What you have to do –
Read the records beneath this task and copy every line that contains the string "faces".

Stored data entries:
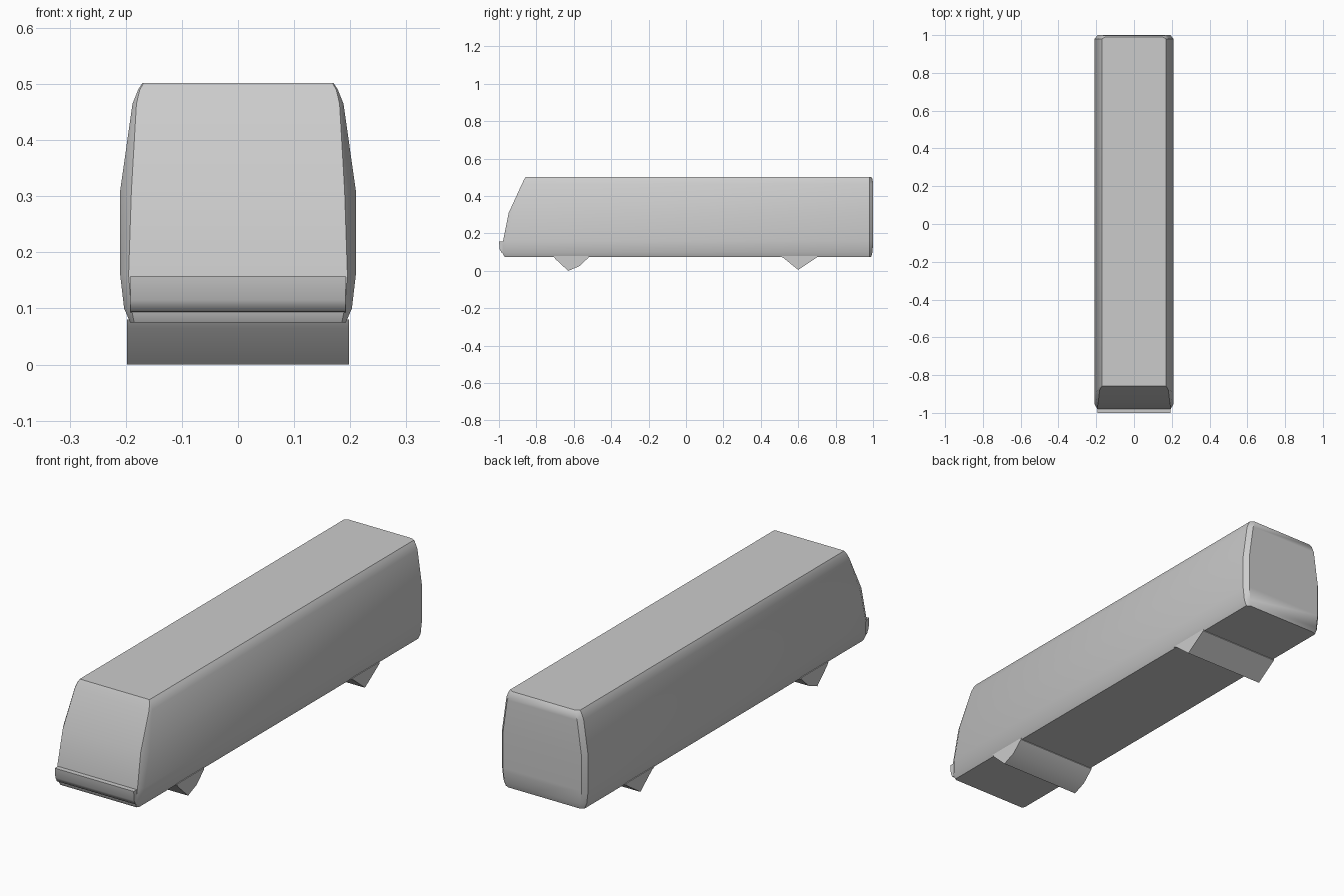
import bpy, bmesh, math

if "Cube" in bpy.data.objects:
    bpy.data.objects.remove(bpy.data.objects["Cube"])

grey = bpy.data.materials.new("plain grey")
grey.diffuse_color = (0.6, 0.6, 0.6, 1)
grey.use_nodes = True
grey.node_tree.nodes["Principled BSDF"].inputs["Base Color"].default_value = grey.diffuse_color


def finish(name, bm, angle):
    bmesh.ops.recalc_face_normals(bm, faces=bm.faces[:])
    mesh = bpy.data.meshes.new(name)
    bm.to_mesh(mesh)
    bm.free()
    mesh.materials.append(grey)
    ob = bpy.data.objects.new(name, mesh)
    bpy.context.collection.objects.link(ob)
    bpy.ops.object.select_all(action='DESELECT')
    ob.select_set(True)
    bpy.context.view_layer.objects.active = ob
    bpy.ops.object.shade_smooth_by_angle(angle=math.radians(angle))
    return ob


def prism(name, profile, half, angle=35):
    """Extrude a (y, z) profile across the width."""
    bm = bmesh.new()
    left, right = ([bm.verts.new((s * half, y, z)) for y, z in profile] for s in (-1, 1))
    n = len(profile)
    bm.faces.new(left)
    bm.faces.new(right)
    for i in range(n):
        j = (i + 1) % n
        bm.faces.new((left[i], left[j], right[j], right[i]))
    return finish(name, bm, angle)


# Body: rows of (z, half width, nose y, nose half width, tail inset)
rows = [
    (0.075, 0.192, -0.970, 0.185, 0.020),
    (0.100, 0.203, -0.984, 0.190, 0.005),
    (0.160, 0.210, -0.978, 0.195, 0.000),
    (0.310, 0.210, -0.948, 0.190, 0.000),
    (0.465, 0.188, -0.877, 0.181, 0.000),
    (0.490, 0.178, -0.865, 0.175, 0.005),
    (0.502, 0.170, -0.858, 0.168, 0.020),
]
bm = bmesh.new()
rings = []
for station in range(4):
    ring = []
    for side in (-1, 1):
        for z, w, nose, nose_w, inset in (rows if side == 1 else rows[::-1]):
            if station == 0:
                x, y = nose_w, nose
            elif station == 1:
                x, y = w, nose + 0.035 * (w - nose_w) / 0.02
            elif station == 2:
                x, y = w, 0.98
            else:
                x, y = w - 0.018, 1.0 - inset * 0.5
            ring.append(bm.verts.new((side * x, y, z)))
    rings.append(ring)
n = len(rings[0])
for a, b in zip(rings, rings[1:]):
    for i in range(n):
        j = (i + 1) % n
        bm.faces.new((a[i], a[j], b[j], b[i]))
# Nose and tail panels
for ring in (rings[0], rings[-1]):
    for i in range(n // 2 - 1):
        bm.faces.new((ring[i], ring[i + 1], ring[n - 2 - i], ring[n - 1 - i]))
finish("bus_body", bm, 40)

# Front bumper lip
prism("front_bumper", [(-0.965, 0.09), (-0.985, 0.095), (-0.996, 0.115), (-1.0, 0.158),
                       (-0.975, 0.158)], 0.192, 50)

# Wheel wedges under the floor
prism("front_wheels", [(-0.71, 0.08), (-0.70, 0.065), (-0.63, 0.0), (-0.57, 0.025),
                       (-0.52, 0.072), (-0.52, 0.08)], 0.198)
prism("rear_wheels", [(0.50, 0.08), (0.52, 0.07), (0.60, 0.005), (0.70, 0.072),
                      (0.70, 0.08)], 0.198)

Completed task –
    bmesh.ops.recalc_face_normals(bm, faces=bm.faces[:])
    bm.faces.new(left)
    bm.faces.new(right)
        bm.faces.new((left[i], left[j], right[j], right[i]))
        bm.faces.new((a[i], a[j], b[j], b[i]))
        bm.faces.new((ring[i], ring[i + 1], ring[n - 2 - i], ring[n - 1 - i]))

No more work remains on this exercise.